Mercury and methylmercury exposure to sunlight (specifically ultra-violet light) has an overall detoxifying effect. Sunlight can break down methylmercury to Hg(II) or Hg(0), which can leave the aquatic environment and reenter the atmosphere as a gas.
Sampling mercury in water requires extra care to avoid cross contamination because concentrations in water are so low.
Environments Where Methylmercury is a Problem
Although mercury is a globally dispersed contaminant, it is not a problem everywhere. Aside from grossly polluted environments, mercury is normally a problem only where the rate of natural formation of methylmercury from inorganic mercury is greater than the reverse reaction. Methylmercury is the only form of mercury that accumulates appreciably in fish. Environments that are known to favor the production of methylmercury include certain types of wetlands, dilute low-pH lakes in Northeast and Northcentral United States, parts of the Florida Everglades, newly flooded reservoirs, and coastal wetlands, particularly along the Gulf of Mexico, Atlantic Ocean, and San Francisco Bay.
How does mercury enter the food chain? The exact mechanisms by which mercury enters the food chain remain largely unknown and may vary among ecosystems. Certain bacteria play an important early role. Bacteria that process sulfate (SO 4 =) in the environment take up mercury in its inorganic form and convert it to methylmercury through metabolic processes. The conversion of inorganic mercury to methylmercury is important because its toxicity is greater and because organisms require considerably longer to eliminate methylmercury. These methylmercury-containing bacteria may be consumed by the next higher level in the food chain, or the bacteria may excrete the methylmercury to the water where it can quickly adsorb to plankton, which are also consumed by the next level in the food chain. Because animals accumulate methylmercury faster than they eliminate it, animals consume higher concentrations of mercury at each successive level of the food chain. Small environmental concentrations of methy-lmercury can thus readily accumulate to potentially harmful concentrations in fish, fish-eating wildlife and people. Even at very low atmospheric deposition rates in locations remote from point sources, mercury biomagnification can result in toxic effects in consumers at the top of these aquatic food chains.

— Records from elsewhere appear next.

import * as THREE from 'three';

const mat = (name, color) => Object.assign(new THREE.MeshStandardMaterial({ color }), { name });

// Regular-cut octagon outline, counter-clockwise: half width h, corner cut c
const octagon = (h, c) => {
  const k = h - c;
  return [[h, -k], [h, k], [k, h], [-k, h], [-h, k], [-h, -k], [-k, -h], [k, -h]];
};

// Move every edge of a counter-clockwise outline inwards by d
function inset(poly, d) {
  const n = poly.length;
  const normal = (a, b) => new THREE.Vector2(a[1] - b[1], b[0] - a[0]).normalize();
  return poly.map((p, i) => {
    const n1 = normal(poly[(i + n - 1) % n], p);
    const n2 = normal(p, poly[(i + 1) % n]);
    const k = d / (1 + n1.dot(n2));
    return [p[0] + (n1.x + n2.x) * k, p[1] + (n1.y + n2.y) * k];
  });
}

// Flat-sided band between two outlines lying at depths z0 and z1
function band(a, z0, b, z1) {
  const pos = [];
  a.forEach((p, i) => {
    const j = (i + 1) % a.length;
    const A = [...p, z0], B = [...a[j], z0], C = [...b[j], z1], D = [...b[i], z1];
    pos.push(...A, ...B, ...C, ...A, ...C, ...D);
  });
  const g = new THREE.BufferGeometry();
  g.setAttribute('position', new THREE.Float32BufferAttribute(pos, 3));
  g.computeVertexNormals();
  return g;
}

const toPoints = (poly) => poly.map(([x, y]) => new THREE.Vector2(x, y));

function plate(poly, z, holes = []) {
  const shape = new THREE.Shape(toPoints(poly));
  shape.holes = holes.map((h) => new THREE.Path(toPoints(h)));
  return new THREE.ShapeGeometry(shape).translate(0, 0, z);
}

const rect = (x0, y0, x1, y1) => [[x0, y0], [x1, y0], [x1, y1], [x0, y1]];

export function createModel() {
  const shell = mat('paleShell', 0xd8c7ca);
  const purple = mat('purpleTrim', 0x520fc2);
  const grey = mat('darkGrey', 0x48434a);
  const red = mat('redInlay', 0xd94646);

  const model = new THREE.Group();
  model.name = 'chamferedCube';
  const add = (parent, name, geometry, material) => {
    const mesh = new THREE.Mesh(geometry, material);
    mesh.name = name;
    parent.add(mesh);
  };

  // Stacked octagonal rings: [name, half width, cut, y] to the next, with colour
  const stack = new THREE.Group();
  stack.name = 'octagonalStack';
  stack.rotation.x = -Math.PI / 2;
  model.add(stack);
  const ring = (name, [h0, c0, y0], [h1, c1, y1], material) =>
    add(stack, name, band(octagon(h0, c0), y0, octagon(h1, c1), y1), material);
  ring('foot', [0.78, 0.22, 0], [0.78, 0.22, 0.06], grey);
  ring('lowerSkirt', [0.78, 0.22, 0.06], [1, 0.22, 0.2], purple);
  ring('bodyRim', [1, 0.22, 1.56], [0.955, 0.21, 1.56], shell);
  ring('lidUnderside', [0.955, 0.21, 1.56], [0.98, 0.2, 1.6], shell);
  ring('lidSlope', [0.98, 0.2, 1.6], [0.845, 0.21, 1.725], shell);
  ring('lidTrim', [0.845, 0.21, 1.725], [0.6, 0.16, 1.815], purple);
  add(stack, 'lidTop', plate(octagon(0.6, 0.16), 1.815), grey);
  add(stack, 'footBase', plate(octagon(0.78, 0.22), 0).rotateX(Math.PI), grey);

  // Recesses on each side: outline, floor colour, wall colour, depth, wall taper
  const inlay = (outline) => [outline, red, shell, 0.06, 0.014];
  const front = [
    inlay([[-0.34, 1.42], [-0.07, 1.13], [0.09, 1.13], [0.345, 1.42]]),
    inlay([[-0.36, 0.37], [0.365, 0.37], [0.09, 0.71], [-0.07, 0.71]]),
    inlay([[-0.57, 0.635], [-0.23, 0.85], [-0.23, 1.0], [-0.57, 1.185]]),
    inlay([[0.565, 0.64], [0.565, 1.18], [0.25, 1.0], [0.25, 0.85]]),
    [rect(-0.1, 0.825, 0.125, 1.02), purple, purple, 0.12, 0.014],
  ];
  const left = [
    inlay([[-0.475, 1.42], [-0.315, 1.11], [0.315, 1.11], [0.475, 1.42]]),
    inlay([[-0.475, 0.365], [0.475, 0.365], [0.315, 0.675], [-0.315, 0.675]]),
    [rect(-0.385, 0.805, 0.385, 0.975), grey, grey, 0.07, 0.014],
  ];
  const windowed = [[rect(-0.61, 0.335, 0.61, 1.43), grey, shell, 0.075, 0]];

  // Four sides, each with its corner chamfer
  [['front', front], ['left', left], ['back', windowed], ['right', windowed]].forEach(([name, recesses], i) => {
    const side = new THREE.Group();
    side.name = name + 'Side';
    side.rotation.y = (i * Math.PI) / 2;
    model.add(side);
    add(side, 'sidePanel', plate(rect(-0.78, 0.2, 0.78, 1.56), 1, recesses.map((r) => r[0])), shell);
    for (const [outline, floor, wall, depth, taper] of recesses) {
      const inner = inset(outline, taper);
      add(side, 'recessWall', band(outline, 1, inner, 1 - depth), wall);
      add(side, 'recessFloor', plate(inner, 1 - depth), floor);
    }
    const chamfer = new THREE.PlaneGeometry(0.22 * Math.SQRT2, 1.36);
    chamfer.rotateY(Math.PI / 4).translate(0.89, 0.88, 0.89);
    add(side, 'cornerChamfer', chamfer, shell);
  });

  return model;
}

In highly polluted areas where mercury has accumulated through industrial or mining activities, natural processes may bury, dilute, or erode the mercury deposits, resulting in declines in concentration. In many relatively pristine areas, however, mercury concentrations have actually increased because atmospheric deposition has increased. For instance, concentrations of mercury in feathers of fish-eating seabirds from the northeastern Atlantic Ocean have steadily increased for more than a century. In North American sediment cores, sediments deposited since industrialization have mercury concentrations about 3-5 times those found in older sediments. Some sites may have become methylmercury hot spots inadvertently through human activities. Lake acidification, addition of substances like sulfur that stimulate methylation, and mobilization of mercury in soils in newly flooded reservoirs or constructed wetlands have been shown to increase the likelihood that mercury will become a problem in fish. Although scientists from USGS and elsewhere are beginning to unravel the complex interactions between mercury and the environment, a lack of information on the sources, behavior, and effects of mercury in the environment has impeded identification of effective management responses to the Nation’s growing mercury problem.